What is expected:
Below is a listing. Write out exactly its lines between the one holding "mesh.materials.append(grey)" and the one holding "y + r * sin(start", inclusive.

-- Opening Marker --

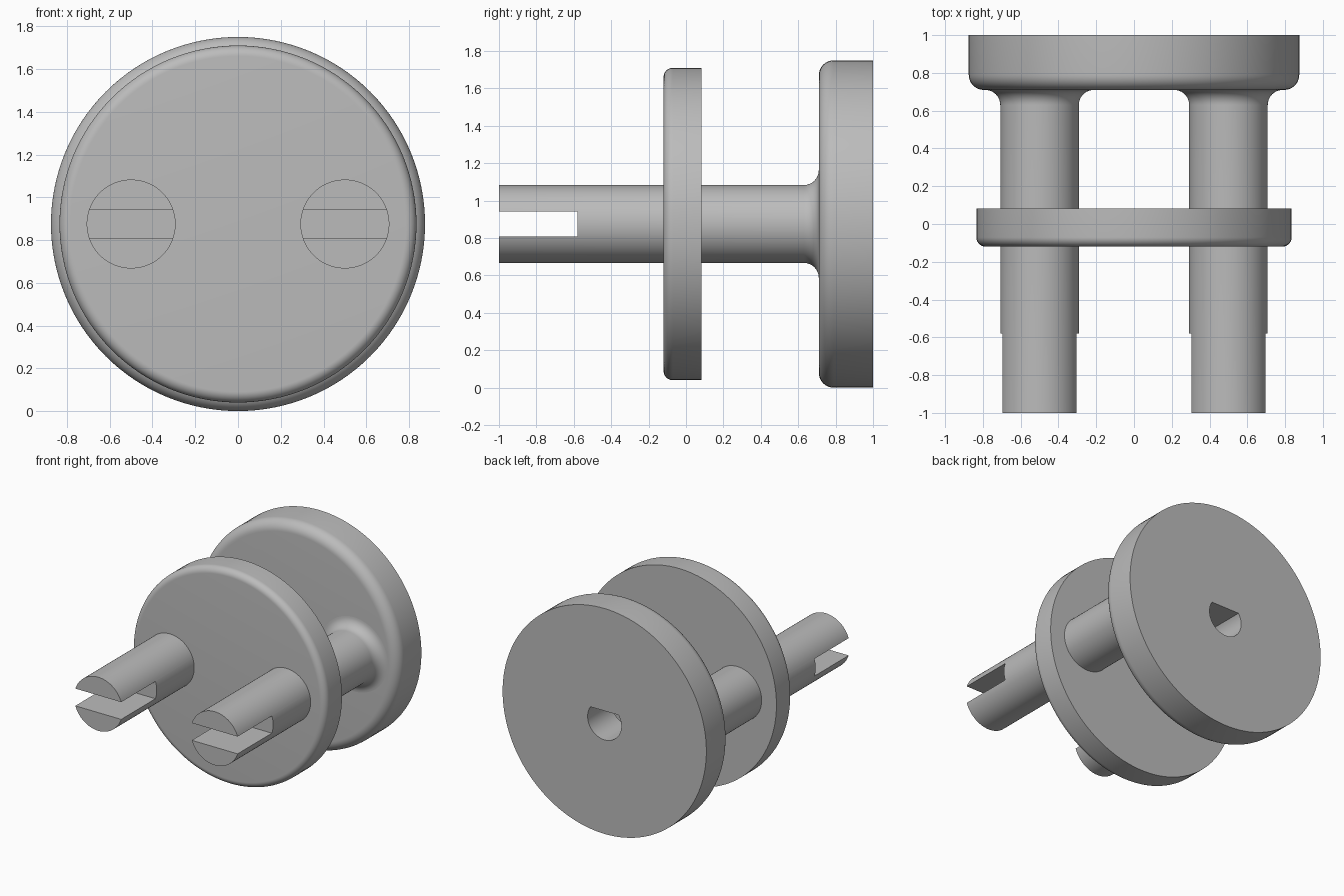
import bpy, bmesh
from math import sin, cos, pi, asin
from mathutils import Matrix, Vector

if "Cube" in bpy.data.objects:
    bpy.data.objects.remove(bpy.data.objects["Cube"], do_unlink=True)

MID = 0.875      # height of the common axis

grey = bpy.data.materials.new("plain_grey")
grey.use_nodes = True
GREY = (0.5, 0.5, 0.5, 1)
grey.diffuse_color = GREY
grey.node_tree.nodes["Principled BSDF"].inputs["Base Color"].default_value = GREY


def make(name, bm, location):
    bmesh.ops.recalc_face_normals(bm, faces=bm.faces)
    mesh = bpy.data.meshes.new(name)
    bm.to_mesh(mesh)
    bm.free()
    mesh.materials.append(grey)
    obj = bpy.data.objects.new(name, mesh)
    obj.location = location
    bpy.context.collection.objects.link(obj)
    return obj


def arc(radius, y, r, start, end, steps=10):
    """Quarter-round profile points (radius, y)."""
    return [(radius + r * cos(start + (end - start) * i / steps),
             y + r * sin(start + (end - start) * i / steps)) for i in range(steps + 1)]


def lathe(name, profile, location, sides=96):
    """Turn a (radius, y) profile around the y axis, with flat end caps."""
    bm = bmesh.new()
    rings = [[bm.verts.new((r * cos(2 * pi * k / sides), y, r * sin(2 * pi * k / sides)))
              for k in range(sides)] for r, y in profile]
    for a, b in zip(rings, rings[1:]):
        for k in range(sides):
            n = (k + 1) % sides
            bm.faces.new((a[k], a[n], b[n], b[k]))
    bm.faces.new(rings[0])
    bm.faces.new(rings[-1])
    return make(name, bm, location)


def prism(name, outline, y0, y1, location):
    """Extrude an (x, z) outline along y."""
    bm = bmesh.new()
    face = bm.faces.new([bm.verts.new((x, y0, z)) for x, z in outline])
    new = bmesh.ops.extrude_face_region(bm, geom=[face])["geom"]
    bmesh.ops.translate(bm, vec=(0, y1 - y0, 0),
                        verts=[v for v in new if isinstance(v, bmesh.types.BMVert)])
    return make(name, bm, location)


def cut(obj, cutter):
    cutter.hide_render = True
    mod = obj.modifiers.new("cut", "BOOLEAN")
    mod.operation = "DIFFERENCE"
    mod.solver = "EXACT"
    mod.object = cutter
    bpy.context.view_layer.objects.active = obj
    bpy.ops.object.modifier_apply(modifier=mod.name)
    bpy.data.objects.remove(cutter, do_unlink=True)


def smooth(obj):
    bpy.ops.object.select_all(action="DESELECT")
    obj.select_set(True)
    bpy.context.view_layer.objects.active = obj
    bpy.ops.object.shade_smooth_by_angle(angle=0.5)


# Back disc, rounded at its front rim
back_disc = lathe("back_disc", arc(0.795, 0.79, 0.08, -pi / 2, 0) + [(0.875, 1.0)],
                  (0, 0, MID), 128)

# D-shaped shaft hole, flat side up
R, FLAT = 0.145, 0.08
a = asin(FLAT / R)
outline = [(R * cos(t), R * sin(t))
           for t in [pi - a + (pi + 2 * a) * i / 40 for i in range(41)]]
cut(back_disc, prism("shaft_hole", outline, 0.6, 1.1, (0, 0, MID)))
smooth(back_disc)

# Middle disc, rounded at its front rim
middle_disc = lathe("middle_disc", arc(0.785, -0.07, 0.05, -pi / 2, 0) + [(0.835, 0.083)],
                    (0, 0, MID), 128)
smooth(middle_disc)

# Pair of slotted pins, flared where they meet the back disc
flare = arc(0.288, 0.63, 0.08, pi, pi / 2)
for side, x in (("left", 0.5), ("right", -0.5)):
    pin = lathe(side + "_pin", [(0.208, -1.0)] + flare + [(0.288, 0.74)], (x, 0, MID))
    slot = [(-0.3, -0.067), (0.3, -0.067), (0.3, 0.067), (-0.3, 0.067)]
    cut(pin, prism(side + "_slot", slot, -1.1, -0.58, (x, 0, MID)))
    smooth(pin)
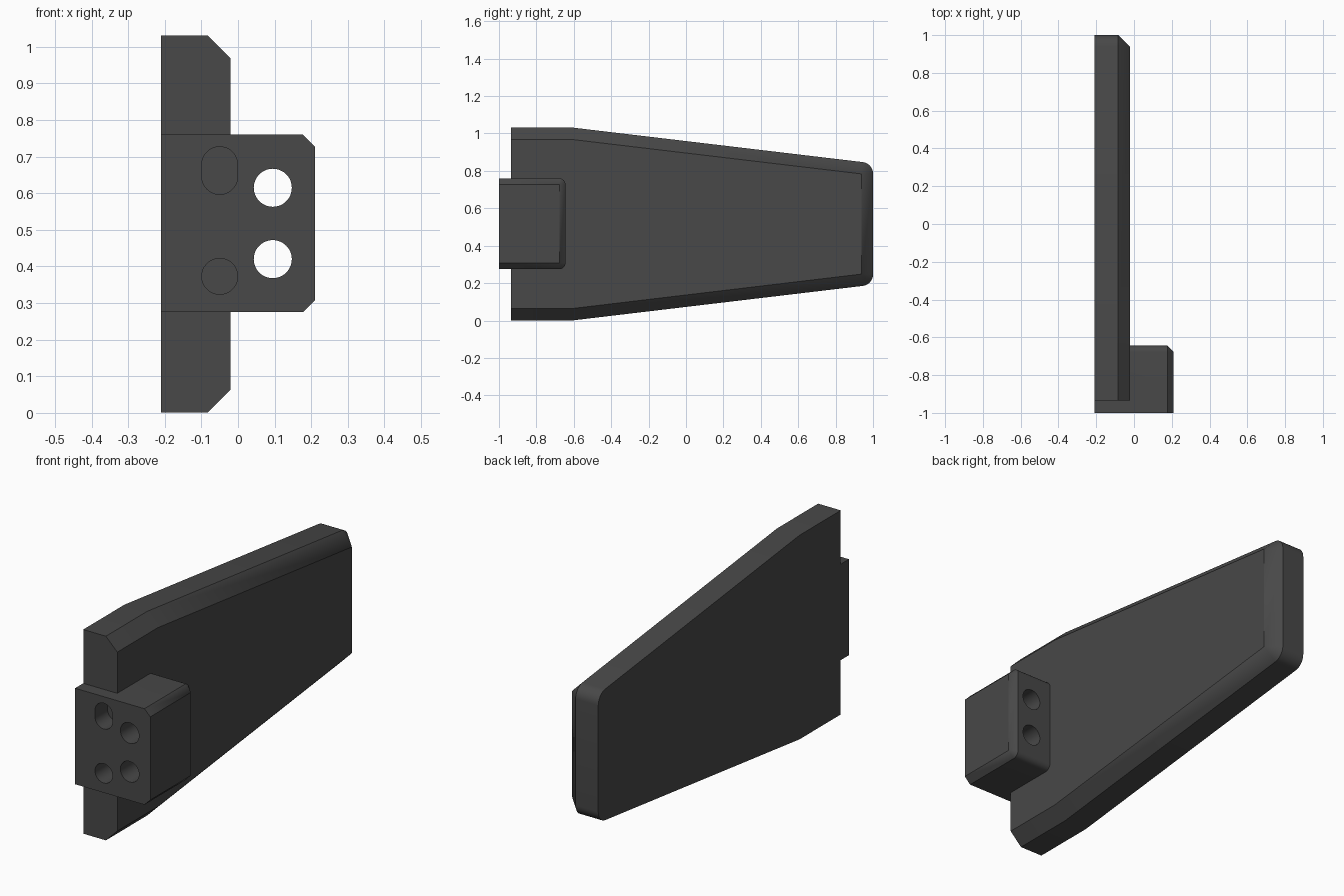
import bpy, bmesh, math
from mathutils import Vector

if "Cube" in bpy.data.objects:
    bpy.data.objects.remove(bpy.data.objects["Cube"])


def finish(name, bm):
    bmesh.ops.remove_doubles(bm, verts=bm.verts, dist=1e-5)
    bmesh.ops.recalc_face_normals(bm, faces=bm.faces)
    me = bpy.data.meshes.new(name)
    bm.to_mesh(me)
    bm.free()
    ob = bpy.data.objects.new(name, me)
    bpy.context.collection.objects.link(ob)
    return ob


def prism(name, rings):
    """Skin matching rings of 3D points and cap both ends."""
    bm = bmesh.new()
    vs = [[bm.verts.new(p) for p in r] for r in rings]
    n = len(vs[0])
    for a, b in zip(vs, vs[1:]):
        for i in range(n):
            j = (i + 1) % n
            bm.faces.new((a[i], a[j], b[j], b[i]))
    bm.faces.new(vs[0])
    bm.faces.new(vs[-1])
    return finish(name, bm)


def chamfered_plate(name, half, zc, d, x0, x1):
    """Plate along x, chamfered by d at x1; half = inner (y, z offset) points, front to back."""
    inner, outer = [], []
    pts = [Vector(p) for p in half]
    normals = []
    for a, b in zip(pts, pts[1:]):
        t = (b - a).normalized()
        normals.append(Vector((-t.y, t.x)))
    for i, p in enumerate(pts):
        if i == len(pts) - 1:
            # rounded back corner
            start = math.atan2(normals[-1].y, normals[-1].x)
            for k in range(9):
                a = start * (1 - k / 8)
                inner.append(p)
                outer.append(p + d * Vector((math.cos(a), math.sin(a))))
        else:
            # front end stays flat, middle points are mitred
            m = Vector((0, 1)) if i == 0 else (normals[i - 1] + normals[i]).normalized()
            inner.append(p)
            outer.append(p + m * d)

    def ring(x, q):
        return ([(x, p.x, zc + p.y) for p in q]
                + [(x, p.x, zc - p.y) for p in reversed(q)])
    return prism(name, [ring(x0, outer), ring(x1 - d, outer), ring(x1, inner)])


def slot_cutter(x, z, r, half_len, y0, y1):
    """Round or slotted bore along y."""
    prof = []
    for k in range(50):
        s = 1 if k < 25 else -1
        a = math.pi * (k - (0 if s > 0 else 1)) / 24
        prof.append((x + r * math.cos(a), z + s * half_len + r * math.sin(a)))
    return prism("bore_cutter", [[(px, y, pz) for px, pz in prof] for y in (y0, y1)])


def boolean(ob, other, op):
    m = ob.modifiers.new(op.lower(), 'BOOLEAN')
    m.operation, m.solver, m.object = op, 'EXACT', other
    bpy.context.view_layer.objects.active = ob
    bpy.ops.object.modifier_apply(modifier=m.name)
    bpy.data.objects.remove(other)


# Tapered blade and the mounting block across its front end
blade = chamfered_plate("bracket_arm",
                        [(-0.935, 0.452), (-0.61, 0.452), (0.937, 0.268)],
                        0.516, 0.0635, -0.21, -0.02)
block = chamfered_plate("mount_block", [(-1.0, 0.21), (-0.677, 0.21)],
                        0.5175, 0.0325, -0.21, 0.21)
boolean(blade, block, 'UNION')

# Two through bores, one blind bore and one shallow slot
for x, z, r, h, y1 in ((0.095, 0.615, 0.052, 0, -0.5),
                       (0.095, 0.42, 0.052, 0, -0.5),
                       (-0.05, 0.373, 0.049, 0, -0.7),
                       (-0.05, 0.662, 0.049, 0.016, -0.9)):
    boolean(blade, slot_cutter(x, z, r, h, -1.1, y1), 'DIFFERENCE')

# Dark finish
mat = bpy.data.materials.new("dark_grey")
mat.diffuse_color = (0.065, 0.065, 0.065, 1)
mat.use_nodes = True
mat.node_tree.nodes["Principled BSDF"].inputs["Base Color"].default_value = mat.diffuse_color
blade.data.materials.clear()
blade.data.materials.append(mat)
bpy.ops.object.select_all(action='DESELECT')
blade.select_set(True)
bpy.context.view_layer.objects.active = blade
bpy.ops.object.shade_smooth_by_angle(angle=math.radians(25))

-- Closing Marker --

Solution for this task:
    mesh.materials.append(grey)
    obj = bpy.data.objects.new(name, mesh)
    obj.location = location
    bpy.context.collection.objects.link(obj)
    return obj


def arc(radius, y, r, start, end, steps=10):
    """Quarter-round profile points (radius, y)."""
    return [(radius + r * cos(start + (end - start) * i / steps),
             y + r * sin(start + (end - start) * i / steps)) for i in range(steps + 1)]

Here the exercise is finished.